**What the task requires**
In the records below, find the line containing "add_box(bm, (-0.01, 0.02, -0.016), (0.014, 0.03, 0.016))"; copy exactly that line and all lines after it to the end, and nothing else.

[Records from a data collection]
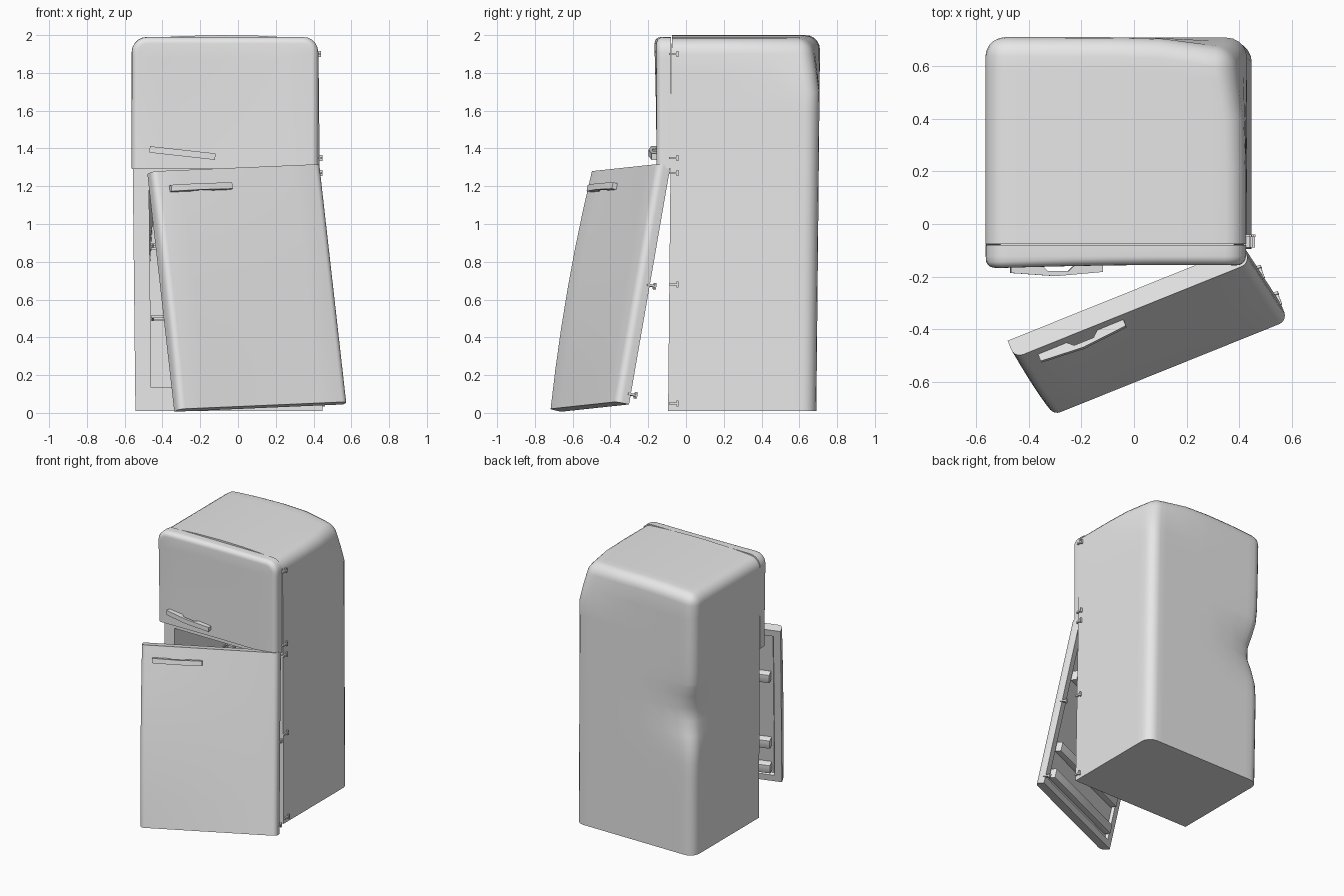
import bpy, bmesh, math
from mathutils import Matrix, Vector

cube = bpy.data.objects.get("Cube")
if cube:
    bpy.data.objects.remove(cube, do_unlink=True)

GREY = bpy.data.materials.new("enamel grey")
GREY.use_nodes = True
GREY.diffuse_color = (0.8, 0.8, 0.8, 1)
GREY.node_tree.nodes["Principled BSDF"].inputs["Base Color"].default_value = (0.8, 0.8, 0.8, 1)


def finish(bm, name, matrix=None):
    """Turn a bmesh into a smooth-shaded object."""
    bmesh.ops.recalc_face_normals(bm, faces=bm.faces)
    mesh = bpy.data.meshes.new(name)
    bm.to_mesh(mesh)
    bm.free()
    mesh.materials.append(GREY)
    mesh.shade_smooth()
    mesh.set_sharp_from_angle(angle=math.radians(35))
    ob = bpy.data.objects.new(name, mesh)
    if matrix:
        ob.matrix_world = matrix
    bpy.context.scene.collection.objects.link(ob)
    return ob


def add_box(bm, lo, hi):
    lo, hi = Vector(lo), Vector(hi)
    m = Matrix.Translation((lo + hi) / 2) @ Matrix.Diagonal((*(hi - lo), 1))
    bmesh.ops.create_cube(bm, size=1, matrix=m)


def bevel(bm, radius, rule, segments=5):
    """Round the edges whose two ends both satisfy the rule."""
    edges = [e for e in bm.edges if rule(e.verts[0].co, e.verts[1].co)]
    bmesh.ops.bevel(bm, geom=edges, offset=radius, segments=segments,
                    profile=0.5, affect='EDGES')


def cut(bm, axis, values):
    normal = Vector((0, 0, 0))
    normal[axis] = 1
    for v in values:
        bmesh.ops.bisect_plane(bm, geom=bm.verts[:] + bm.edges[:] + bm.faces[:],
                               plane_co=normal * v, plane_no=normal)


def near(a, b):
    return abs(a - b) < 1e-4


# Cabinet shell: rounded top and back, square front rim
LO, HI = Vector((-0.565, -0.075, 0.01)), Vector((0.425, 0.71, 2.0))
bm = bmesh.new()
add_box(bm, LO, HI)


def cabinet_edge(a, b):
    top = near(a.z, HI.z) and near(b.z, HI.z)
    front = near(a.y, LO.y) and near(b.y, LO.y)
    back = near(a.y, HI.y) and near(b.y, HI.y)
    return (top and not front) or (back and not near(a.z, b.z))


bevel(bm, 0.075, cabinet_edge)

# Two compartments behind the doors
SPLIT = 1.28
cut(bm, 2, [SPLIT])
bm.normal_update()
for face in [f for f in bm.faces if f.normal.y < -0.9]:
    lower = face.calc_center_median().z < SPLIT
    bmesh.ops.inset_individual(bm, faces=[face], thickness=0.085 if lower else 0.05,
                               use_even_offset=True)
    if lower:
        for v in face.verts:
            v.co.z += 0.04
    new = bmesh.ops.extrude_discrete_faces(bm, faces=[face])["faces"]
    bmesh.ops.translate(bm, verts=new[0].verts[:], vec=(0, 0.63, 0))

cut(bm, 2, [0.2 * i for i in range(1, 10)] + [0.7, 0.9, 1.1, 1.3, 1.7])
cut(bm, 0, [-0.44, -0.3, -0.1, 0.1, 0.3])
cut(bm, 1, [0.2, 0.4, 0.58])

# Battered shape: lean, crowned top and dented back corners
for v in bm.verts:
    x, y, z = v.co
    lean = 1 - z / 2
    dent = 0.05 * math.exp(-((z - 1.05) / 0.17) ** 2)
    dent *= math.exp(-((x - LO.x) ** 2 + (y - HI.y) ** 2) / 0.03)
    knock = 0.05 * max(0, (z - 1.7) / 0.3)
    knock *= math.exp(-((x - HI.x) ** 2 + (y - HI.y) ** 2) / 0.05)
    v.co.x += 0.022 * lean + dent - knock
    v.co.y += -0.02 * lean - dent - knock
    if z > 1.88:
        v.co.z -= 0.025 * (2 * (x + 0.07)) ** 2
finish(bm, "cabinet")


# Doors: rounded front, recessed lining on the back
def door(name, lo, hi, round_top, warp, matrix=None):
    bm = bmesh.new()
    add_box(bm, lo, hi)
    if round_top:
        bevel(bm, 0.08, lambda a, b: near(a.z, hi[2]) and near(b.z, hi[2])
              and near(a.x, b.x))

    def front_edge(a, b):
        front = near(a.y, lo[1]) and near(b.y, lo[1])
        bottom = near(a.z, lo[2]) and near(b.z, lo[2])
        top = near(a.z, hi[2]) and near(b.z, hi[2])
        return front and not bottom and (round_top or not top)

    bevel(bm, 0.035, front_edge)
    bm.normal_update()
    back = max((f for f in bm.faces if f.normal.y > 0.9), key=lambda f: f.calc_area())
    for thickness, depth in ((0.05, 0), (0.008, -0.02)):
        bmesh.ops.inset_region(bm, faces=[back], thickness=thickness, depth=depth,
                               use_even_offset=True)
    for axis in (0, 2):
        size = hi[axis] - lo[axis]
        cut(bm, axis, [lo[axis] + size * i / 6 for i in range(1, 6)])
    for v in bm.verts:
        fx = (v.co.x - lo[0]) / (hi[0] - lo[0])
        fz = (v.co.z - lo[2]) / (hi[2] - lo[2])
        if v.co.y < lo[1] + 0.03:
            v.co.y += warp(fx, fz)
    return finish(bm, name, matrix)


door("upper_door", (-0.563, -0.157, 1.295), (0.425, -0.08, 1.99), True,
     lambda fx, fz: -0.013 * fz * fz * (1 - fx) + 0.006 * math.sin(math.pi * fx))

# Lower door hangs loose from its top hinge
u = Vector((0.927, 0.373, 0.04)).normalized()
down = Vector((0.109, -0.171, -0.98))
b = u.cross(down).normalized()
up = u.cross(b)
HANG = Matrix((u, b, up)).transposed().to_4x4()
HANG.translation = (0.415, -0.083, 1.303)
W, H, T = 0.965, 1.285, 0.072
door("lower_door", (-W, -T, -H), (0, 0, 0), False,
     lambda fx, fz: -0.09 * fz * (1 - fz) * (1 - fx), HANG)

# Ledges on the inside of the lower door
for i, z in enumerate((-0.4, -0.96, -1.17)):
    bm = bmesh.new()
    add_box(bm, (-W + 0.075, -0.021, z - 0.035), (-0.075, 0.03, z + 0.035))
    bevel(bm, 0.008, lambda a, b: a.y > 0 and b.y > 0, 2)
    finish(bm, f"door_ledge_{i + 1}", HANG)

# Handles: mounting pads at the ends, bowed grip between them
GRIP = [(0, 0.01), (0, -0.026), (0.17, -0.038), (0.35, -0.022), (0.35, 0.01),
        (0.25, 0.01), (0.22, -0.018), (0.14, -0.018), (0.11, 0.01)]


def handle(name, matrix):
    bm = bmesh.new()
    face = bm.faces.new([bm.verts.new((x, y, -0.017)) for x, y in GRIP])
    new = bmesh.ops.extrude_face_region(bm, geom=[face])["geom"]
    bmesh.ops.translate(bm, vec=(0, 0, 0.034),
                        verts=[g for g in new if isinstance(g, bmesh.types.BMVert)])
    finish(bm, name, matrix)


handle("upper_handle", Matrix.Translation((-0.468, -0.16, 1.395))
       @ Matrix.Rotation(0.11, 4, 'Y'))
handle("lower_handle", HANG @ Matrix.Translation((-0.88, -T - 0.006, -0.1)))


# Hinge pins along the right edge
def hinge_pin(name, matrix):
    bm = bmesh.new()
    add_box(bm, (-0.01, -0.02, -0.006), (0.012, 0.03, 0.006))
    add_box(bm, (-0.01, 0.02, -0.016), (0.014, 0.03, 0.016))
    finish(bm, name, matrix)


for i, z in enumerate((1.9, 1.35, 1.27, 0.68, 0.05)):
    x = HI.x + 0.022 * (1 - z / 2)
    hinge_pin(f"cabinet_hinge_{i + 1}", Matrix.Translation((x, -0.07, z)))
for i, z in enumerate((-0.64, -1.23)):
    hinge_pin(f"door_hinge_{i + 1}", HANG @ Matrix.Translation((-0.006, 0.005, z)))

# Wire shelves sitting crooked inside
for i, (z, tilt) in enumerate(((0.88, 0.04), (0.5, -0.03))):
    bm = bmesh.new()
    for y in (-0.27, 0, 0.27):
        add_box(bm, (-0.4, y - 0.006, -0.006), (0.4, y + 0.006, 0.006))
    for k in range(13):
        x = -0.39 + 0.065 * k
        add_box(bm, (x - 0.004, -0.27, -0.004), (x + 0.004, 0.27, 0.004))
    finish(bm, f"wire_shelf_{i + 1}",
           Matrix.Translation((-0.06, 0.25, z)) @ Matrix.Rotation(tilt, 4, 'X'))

**Result of the task**
    add_box(bm, (-0.01, 0.02, -0.016), (0.014, 0.03, 0.016))
    finish(bm, name, matrix)


for i, z in enumerate((1.9, 1.35, 1.27, 0.68, 0.05)):
    x = HI.x + 0.022 * (1 - z / 2)
    hinge_pin(f"cabinet_hinge_{i + 1}", Matrix.Translation((x, -0.07, z)))
for i, z in enumerate((-0.64, -1.23)):
    hinge_pin(f"door_hinge_{i + 1}", HANG @ Matrix.Translation((-0.006, 0.005, z)))

# Wire shelves sitting crooked inside
for i, (z, tilt) in enumerate(((0.88, 0.04), (0.5, -0.03))):
    bm = bmesh.new()
    for y in (-0.27, 0, 0.27):
        add_box(bm, (-0.4, y - 0.006, -0.006), (0.4, y + 0.006, 0.006))
    for k in range(13):
        x = -0.39 + 0.065 * k
        add_box(bm, (x - 0.004, -0.27, -0.004), (x + 0.004, 0.27, 0.004))
    finish(bm, f"wire_shelf_{i + 1}",
           Matrix.Translation((-0.06, 0.25, z)) @ Matrix.Rotation(tilt, 4, 'X'))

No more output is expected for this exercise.